A complete answer includes every line below with the word "True".

Data items
────────────────────
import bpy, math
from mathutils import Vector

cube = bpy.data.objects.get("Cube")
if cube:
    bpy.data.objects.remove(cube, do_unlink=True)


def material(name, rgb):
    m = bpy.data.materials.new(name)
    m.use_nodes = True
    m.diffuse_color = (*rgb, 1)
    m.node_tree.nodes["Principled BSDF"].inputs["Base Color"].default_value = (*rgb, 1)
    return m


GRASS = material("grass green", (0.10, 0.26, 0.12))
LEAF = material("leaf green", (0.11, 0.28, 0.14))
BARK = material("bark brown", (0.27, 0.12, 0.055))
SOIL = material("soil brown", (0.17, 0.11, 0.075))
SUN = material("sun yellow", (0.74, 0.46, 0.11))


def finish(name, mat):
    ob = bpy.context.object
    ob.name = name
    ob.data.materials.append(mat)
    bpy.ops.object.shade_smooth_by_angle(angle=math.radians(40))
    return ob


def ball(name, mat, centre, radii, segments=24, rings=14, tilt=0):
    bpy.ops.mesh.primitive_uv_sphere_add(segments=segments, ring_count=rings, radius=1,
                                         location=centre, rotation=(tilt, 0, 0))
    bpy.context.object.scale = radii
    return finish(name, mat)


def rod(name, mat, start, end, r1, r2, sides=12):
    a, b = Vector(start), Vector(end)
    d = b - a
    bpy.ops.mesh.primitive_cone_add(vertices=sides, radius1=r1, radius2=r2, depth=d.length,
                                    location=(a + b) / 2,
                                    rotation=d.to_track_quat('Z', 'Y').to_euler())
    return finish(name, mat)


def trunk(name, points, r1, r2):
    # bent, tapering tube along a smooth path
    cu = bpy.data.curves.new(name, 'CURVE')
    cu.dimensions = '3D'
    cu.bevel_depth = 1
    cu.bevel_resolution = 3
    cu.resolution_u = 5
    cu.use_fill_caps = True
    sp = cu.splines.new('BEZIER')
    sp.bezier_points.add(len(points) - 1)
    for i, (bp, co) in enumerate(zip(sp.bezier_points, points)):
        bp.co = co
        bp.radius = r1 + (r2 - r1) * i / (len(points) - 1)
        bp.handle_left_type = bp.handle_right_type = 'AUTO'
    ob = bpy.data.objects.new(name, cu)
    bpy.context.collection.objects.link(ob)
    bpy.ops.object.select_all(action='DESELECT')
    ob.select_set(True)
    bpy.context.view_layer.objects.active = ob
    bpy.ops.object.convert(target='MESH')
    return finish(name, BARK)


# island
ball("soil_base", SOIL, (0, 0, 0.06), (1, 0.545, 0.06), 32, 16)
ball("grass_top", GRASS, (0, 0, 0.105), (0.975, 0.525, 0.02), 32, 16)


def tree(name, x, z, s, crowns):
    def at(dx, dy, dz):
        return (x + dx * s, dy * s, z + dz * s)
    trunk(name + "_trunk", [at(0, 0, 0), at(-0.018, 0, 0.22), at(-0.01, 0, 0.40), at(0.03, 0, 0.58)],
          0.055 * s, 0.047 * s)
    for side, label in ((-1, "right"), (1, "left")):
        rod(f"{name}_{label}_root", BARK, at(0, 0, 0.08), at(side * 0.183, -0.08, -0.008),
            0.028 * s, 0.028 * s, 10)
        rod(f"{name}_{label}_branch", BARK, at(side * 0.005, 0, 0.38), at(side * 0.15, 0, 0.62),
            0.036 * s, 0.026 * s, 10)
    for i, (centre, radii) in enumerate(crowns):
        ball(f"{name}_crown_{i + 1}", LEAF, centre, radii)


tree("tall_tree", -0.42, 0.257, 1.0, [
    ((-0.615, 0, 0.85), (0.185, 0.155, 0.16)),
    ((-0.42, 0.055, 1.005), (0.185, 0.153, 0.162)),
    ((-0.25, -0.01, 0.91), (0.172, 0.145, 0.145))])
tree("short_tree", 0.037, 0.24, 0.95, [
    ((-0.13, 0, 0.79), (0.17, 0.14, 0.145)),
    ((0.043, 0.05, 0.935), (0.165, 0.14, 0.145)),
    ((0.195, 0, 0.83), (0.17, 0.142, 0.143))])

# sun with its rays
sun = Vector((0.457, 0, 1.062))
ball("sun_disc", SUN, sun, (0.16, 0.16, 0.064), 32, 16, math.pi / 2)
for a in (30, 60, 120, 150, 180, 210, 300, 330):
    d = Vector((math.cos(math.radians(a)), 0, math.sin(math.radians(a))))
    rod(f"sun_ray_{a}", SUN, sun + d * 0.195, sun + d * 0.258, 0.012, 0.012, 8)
────────────────────
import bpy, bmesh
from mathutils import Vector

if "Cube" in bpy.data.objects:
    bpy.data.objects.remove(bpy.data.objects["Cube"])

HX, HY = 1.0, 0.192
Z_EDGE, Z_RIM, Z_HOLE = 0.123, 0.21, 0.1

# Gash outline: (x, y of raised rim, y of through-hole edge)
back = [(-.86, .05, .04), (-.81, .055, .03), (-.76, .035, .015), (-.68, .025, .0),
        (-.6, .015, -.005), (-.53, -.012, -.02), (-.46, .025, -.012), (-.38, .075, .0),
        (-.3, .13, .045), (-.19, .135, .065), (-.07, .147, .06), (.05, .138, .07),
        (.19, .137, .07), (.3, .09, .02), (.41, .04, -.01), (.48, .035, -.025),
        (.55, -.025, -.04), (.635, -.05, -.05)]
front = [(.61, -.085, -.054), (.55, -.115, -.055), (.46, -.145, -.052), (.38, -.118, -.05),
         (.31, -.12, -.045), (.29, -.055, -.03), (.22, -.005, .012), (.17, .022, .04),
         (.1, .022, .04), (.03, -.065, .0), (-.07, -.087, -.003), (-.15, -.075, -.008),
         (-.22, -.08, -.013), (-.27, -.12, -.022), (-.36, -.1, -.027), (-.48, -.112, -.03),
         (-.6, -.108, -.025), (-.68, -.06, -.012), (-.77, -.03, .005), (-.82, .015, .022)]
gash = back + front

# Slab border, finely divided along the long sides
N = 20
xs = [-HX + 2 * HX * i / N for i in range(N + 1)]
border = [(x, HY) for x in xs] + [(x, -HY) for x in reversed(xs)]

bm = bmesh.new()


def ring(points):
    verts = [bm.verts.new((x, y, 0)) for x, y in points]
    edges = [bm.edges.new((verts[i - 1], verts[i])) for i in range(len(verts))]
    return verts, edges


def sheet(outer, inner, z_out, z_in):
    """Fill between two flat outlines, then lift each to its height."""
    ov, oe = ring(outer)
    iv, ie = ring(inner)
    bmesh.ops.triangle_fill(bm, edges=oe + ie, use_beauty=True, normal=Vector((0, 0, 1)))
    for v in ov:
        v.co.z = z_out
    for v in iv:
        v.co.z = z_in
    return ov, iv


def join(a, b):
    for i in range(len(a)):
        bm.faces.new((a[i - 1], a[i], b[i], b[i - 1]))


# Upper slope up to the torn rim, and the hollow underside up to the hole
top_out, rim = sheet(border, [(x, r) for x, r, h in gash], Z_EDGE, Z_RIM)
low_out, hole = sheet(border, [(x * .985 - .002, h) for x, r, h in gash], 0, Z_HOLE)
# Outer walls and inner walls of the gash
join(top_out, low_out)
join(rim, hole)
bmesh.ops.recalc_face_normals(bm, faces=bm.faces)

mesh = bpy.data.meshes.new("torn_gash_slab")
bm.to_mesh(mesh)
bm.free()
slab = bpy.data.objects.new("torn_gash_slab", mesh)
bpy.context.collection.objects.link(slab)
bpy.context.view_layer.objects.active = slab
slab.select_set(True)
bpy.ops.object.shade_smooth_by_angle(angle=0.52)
────────────────────
_Solution for this task_
    bpy.data.objects.remove(cube, do_unlink=True)
    m.use_nodes = True
    cu.use_fill_caps = True
    ob.select_set(True)
    bmesh.ops.triangle_fill(bm, edges=oe + ie, use_beauty=True, normal=Vector((0, 0, 1)))
slab.select_set(True)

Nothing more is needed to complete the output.